## [DATA PROVIDED]
----------

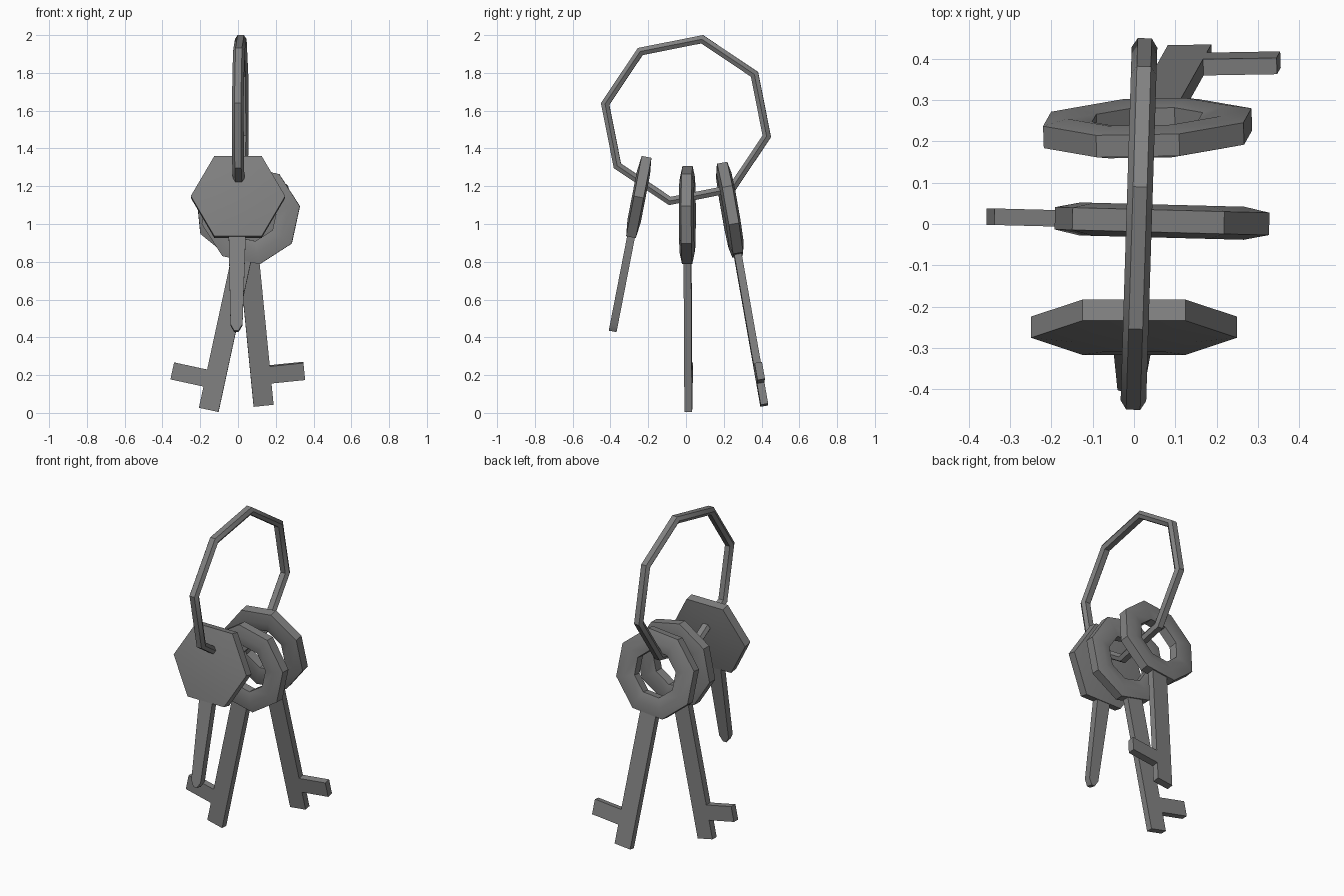
import bpy, bmesh, math
from mathutils import Matrix, Vector

if "Cube" in bpy.data.objects:
    bpy.data.objects.remove(bpy.data.objects["Cube"], do_unlink=True)

GREY = (0.22, 0.22, 0.22, 1)
metal = bpy.data.materials.new("grey metal")
metal.use_nodes = True
metal.diffuse_color = GREY
metal.node_tree.nodes["Principled BSDF"].inputs["Base Color"].default_value = GREY


def finish(name, bm, matrix):
    bmesh.ops.recalc_face_normals(bm, faces=bm.faces)
    mesh = bpy.data.meshes.new(name)
    bm.to_mesh(mesh)
    bm.free()
    mesh.materials.append(metal)
    obj = bpy.data.objects.new(name, mesh)
    bpy.context.collection.objects.link(obj)
    obj.matrix_world = matrix
    bpy.ops.object.select_all(action='DESELECT')
    obj.select_set(True)
    bpy.context.view_layer.objects.active = obj
    bpy.ops.object.shade_smooth_by_angle(angle=math.radians(40))


def lathe(name, profile, sides, phase, matrix, hollow=True):
    """Sweep a (radius, depth) profile around the local y axis."""
    bm = bmesh.new()
    loops = []
    for i in range(sides):
        a = math.radians(phase) + math.tau * i / sides
        loops.append([bm.verts.new((r * math.cos(a), d, r * math.sin(a)))
                      for r, d in profile])
    n = len(profile)
    for i in range(sides):
        p, q = loops[i], loops[(i + 1) % sides]
        for j in range(n if hollow else n - 1):
            k = (j + 1) % n
            bm.faces.new((p[j], p[k], q[k], q[j]))
    if not hollow:
        bm.faces.new([loop[0] for loop in loops])
        bm.faces.new([loop[-1] for loop in loops])
    finish(name, bm, matrix)


def plate(name, outline, thickness, matrix):
    """Extrude an (x, z) outline evenly about the local y = 0 plane."""
    bm = bmesh.new()
    face = bm.faces.new([bm.verts.new((x, -thickness / 2, z)) for x, z in outline])
    out = bmesh.ops.extrude_face_region(bm, geom=[face])
    verts = [v for v in out["geom"] if isinstance(v, bmesh.types.BMVert)]
    bmesh.ops.translate(bm, verts=verts, vec=(0, thickness, 0))
    finish(name, bm, matrix)


def pose(location, turn, tilt, roll):
    return (Matrix.Translation(Vector(location))
            @ Matrix.Rotation(math.radians(turn), 4, 'Z')
            @ Matrix.Rotation(math.radians(tilt), 4, 'X')
            @ Matrix.Rotation(math.radians(roll), 4, 'Y'))


def band(inner, outer, rim, crest):
    mid = (inner + outer) / 2
    return [(outer, -rim), (outer, rim), (mid, crest),
            (inner, rim), (inner, -rim), (mid, -crest)]


# Eight-sided carrying ring
lathe("key_ring", band(0.414, 0.459, 0.017, 0.031), 8, 33.7,
      pose((0.012, 0, 1.55), 88.2, 0, 0))

# Two toothed keys with open bows
for name, side, matrix in (
        ("middle_key", -1, pose((0.068, 0.007, 1.047), -1.5, 0, 12.2)),
        ("back_key", 1, pose((0.033, 0.232, 1.075), 2, 9.8, -5.9))):
    lathe(name + "_bow", band(0.14, 0.264, 0.027, 0.04), 8, 22.5, matrix)
    outline = [(-0.053, -0.2), (-0.053, -1.055), (0.053, -1.055), (0.053, -0.94),
               (0.232, -0.94), (0.232, -0.848), (0.053, -0.848), (0.053, -0.2)]
    plate(name + "_shaft", [(side * x, z) for x, z in outline], 0.04, matrix)

# Plain key with a solid hexagonal bow
front = pose((0, -0.25, 1.143), 0, -11, 0)
lathe("front_key_bow", [(0.15, -0.036), (0.25, -0.026), (0.25, 0.026), (0.15, 0.036)],
      6, 0, front, hollow=False)
plate("front_key_shaft",
      [(-0.05, -0.18), (-0.04, -0.69), (-0.02, -0.725), (0.002, -0.725),
       (0.024, -0.69), (0.042, -0.18)], 0.042, front)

----------

## [YOUR INSTRUCTIONS]
In the listing, find every line with the word "outline" and return it.

## [TASK RESULT]
def plate(name, outline, thickness, matrix):
    """Extrude an (x, z) outline evenly about the local y = 0 plane."""
    face = bm.faces.new([bm.verts.new((x, -thickness / 2, z)) for x, z in outline])
    outline = [(-0.053, -0.2), (-0.053, -1.055), (0.053, -1.055), (0.053, -0.94),
    plate(name + "_shaft", [(side * x, z) for x, z in outline], 0.04, matrix)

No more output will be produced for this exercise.